**WHAT IS NEEDED**
In the data below, find the lines containing "name" and say how many there are, nothing more.

+++ DATASET CONTENT

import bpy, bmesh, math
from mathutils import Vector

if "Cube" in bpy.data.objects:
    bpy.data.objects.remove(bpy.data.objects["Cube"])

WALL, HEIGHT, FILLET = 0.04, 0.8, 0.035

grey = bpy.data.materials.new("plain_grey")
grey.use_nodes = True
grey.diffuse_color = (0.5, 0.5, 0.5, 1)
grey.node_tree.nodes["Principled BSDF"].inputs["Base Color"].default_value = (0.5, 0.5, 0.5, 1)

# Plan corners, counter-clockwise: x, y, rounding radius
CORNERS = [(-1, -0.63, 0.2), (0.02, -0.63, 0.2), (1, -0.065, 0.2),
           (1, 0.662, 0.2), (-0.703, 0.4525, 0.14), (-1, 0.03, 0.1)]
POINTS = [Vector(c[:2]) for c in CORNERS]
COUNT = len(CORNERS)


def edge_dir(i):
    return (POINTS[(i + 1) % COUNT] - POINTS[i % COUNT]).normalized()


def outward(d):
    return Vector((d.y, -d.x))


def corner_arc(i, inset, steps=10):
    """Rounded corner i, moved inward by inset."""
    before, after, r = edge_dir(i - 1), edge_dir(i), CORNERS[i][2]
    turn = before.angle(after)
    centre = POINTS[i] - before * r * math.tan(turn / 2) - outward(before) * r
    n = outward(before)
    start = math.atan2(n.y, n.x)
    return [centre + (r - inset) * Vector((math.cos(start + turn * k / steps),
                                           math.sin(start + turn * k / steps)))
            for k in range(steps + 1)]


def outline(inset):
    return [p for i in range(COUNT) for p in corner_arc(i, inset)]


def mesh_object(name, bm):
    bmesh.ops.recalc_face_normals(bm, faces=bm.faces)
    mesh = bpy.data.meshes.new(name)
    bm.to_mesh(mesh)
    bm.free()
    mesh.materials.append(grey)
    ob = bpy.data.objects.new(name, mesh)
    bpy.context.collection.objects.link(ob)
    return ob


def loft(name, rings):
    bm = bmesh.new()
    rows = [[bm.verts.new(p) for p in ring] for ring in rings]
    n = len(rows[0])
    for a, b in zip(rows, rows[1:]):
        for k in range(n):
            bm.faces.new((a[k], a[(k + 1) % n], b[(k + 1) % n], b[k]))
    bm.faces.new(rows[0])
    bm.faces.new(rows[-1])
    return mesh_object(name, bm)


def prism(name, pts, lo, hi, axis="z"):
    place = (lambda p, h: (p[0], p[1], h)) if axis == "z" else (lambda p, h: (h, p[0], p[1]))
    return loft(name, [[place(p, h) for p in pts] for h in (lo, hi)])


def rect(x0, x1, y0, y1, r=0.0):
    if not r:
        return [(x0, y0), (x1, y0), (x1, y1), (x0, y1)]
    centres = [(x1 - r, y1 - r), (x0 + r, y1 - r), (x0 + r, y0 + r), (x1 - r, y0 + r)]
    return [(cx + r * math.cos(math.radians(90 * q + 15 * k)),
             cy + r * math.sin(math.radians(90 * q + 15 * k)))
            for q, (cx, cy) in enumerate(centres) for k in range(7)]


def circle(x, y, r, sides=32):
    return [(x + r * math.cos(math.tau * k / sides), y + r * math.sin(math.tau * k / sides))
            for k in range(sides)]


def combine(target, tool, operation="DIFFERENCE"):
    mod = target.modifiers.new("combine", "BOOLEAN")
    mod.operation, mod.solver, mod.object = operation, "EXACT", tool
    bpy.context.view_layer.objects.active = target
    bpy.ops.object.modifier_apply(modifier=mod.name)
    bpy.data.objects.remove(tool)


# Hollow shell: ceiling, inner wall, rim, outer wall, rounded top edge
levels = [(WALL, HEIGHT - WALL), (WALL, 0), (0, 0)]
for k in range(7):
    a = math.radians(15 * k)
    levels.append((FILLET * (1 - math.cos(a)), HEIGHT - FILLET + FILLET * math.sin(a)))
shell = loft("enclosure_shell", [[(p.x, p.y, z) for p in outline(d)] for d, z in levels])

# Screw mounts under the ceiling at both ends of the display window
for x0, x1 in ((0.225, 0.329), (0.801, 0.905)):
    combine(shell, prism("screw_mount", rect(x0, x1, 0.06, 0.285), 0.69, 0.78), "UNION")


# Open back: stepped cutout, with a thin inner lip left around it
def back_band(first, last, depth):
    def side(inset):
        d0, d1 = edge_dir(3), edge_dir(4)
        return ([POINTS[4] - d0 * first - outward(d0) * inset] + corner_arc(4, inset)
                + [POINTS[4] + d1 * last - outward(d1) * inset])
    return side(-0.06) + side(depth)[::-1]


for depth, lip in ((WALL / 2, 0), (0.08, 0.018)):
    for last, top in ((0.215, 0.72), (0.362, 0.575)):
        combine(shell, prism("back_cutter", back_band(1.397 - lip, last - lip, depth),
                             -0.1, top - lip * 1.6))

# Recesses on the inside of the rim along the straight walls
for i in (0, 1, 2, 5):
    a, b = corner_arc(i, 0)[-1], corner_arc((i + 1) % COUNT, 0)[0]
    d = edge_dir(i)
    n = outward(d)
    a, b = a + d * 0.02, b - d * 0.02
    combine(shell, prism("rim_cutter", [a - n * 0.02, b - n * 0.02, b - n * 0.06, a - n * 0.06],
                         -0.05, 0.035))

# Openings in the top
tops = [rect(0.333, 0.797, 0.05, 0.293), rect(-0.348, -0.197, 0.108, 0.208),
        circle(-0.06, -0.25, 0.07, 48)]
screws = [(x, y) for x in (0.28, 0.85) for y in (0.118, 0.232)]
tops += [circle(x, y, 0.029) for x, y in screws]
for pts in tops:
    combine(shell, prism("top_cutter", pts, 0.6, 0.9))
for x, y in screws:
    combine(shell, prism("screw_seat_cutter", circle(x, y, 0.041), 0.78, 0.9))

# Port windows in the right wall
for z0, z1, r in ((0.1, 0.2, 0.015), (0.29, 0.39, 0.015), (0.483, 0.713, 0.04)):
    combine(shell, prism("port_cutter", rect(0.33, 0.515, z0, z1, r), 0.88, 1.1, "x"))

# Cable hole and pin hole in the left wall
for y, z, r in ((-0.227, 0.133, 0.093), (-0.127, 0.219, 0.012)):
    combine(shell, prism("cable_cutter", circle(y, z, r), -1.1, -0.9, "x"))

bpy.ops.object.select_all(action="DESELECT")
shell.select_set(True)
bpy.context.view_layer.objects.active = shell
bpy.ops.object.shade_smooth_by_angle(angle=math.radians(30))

++++++

**RESULT OF THIS TASK**
8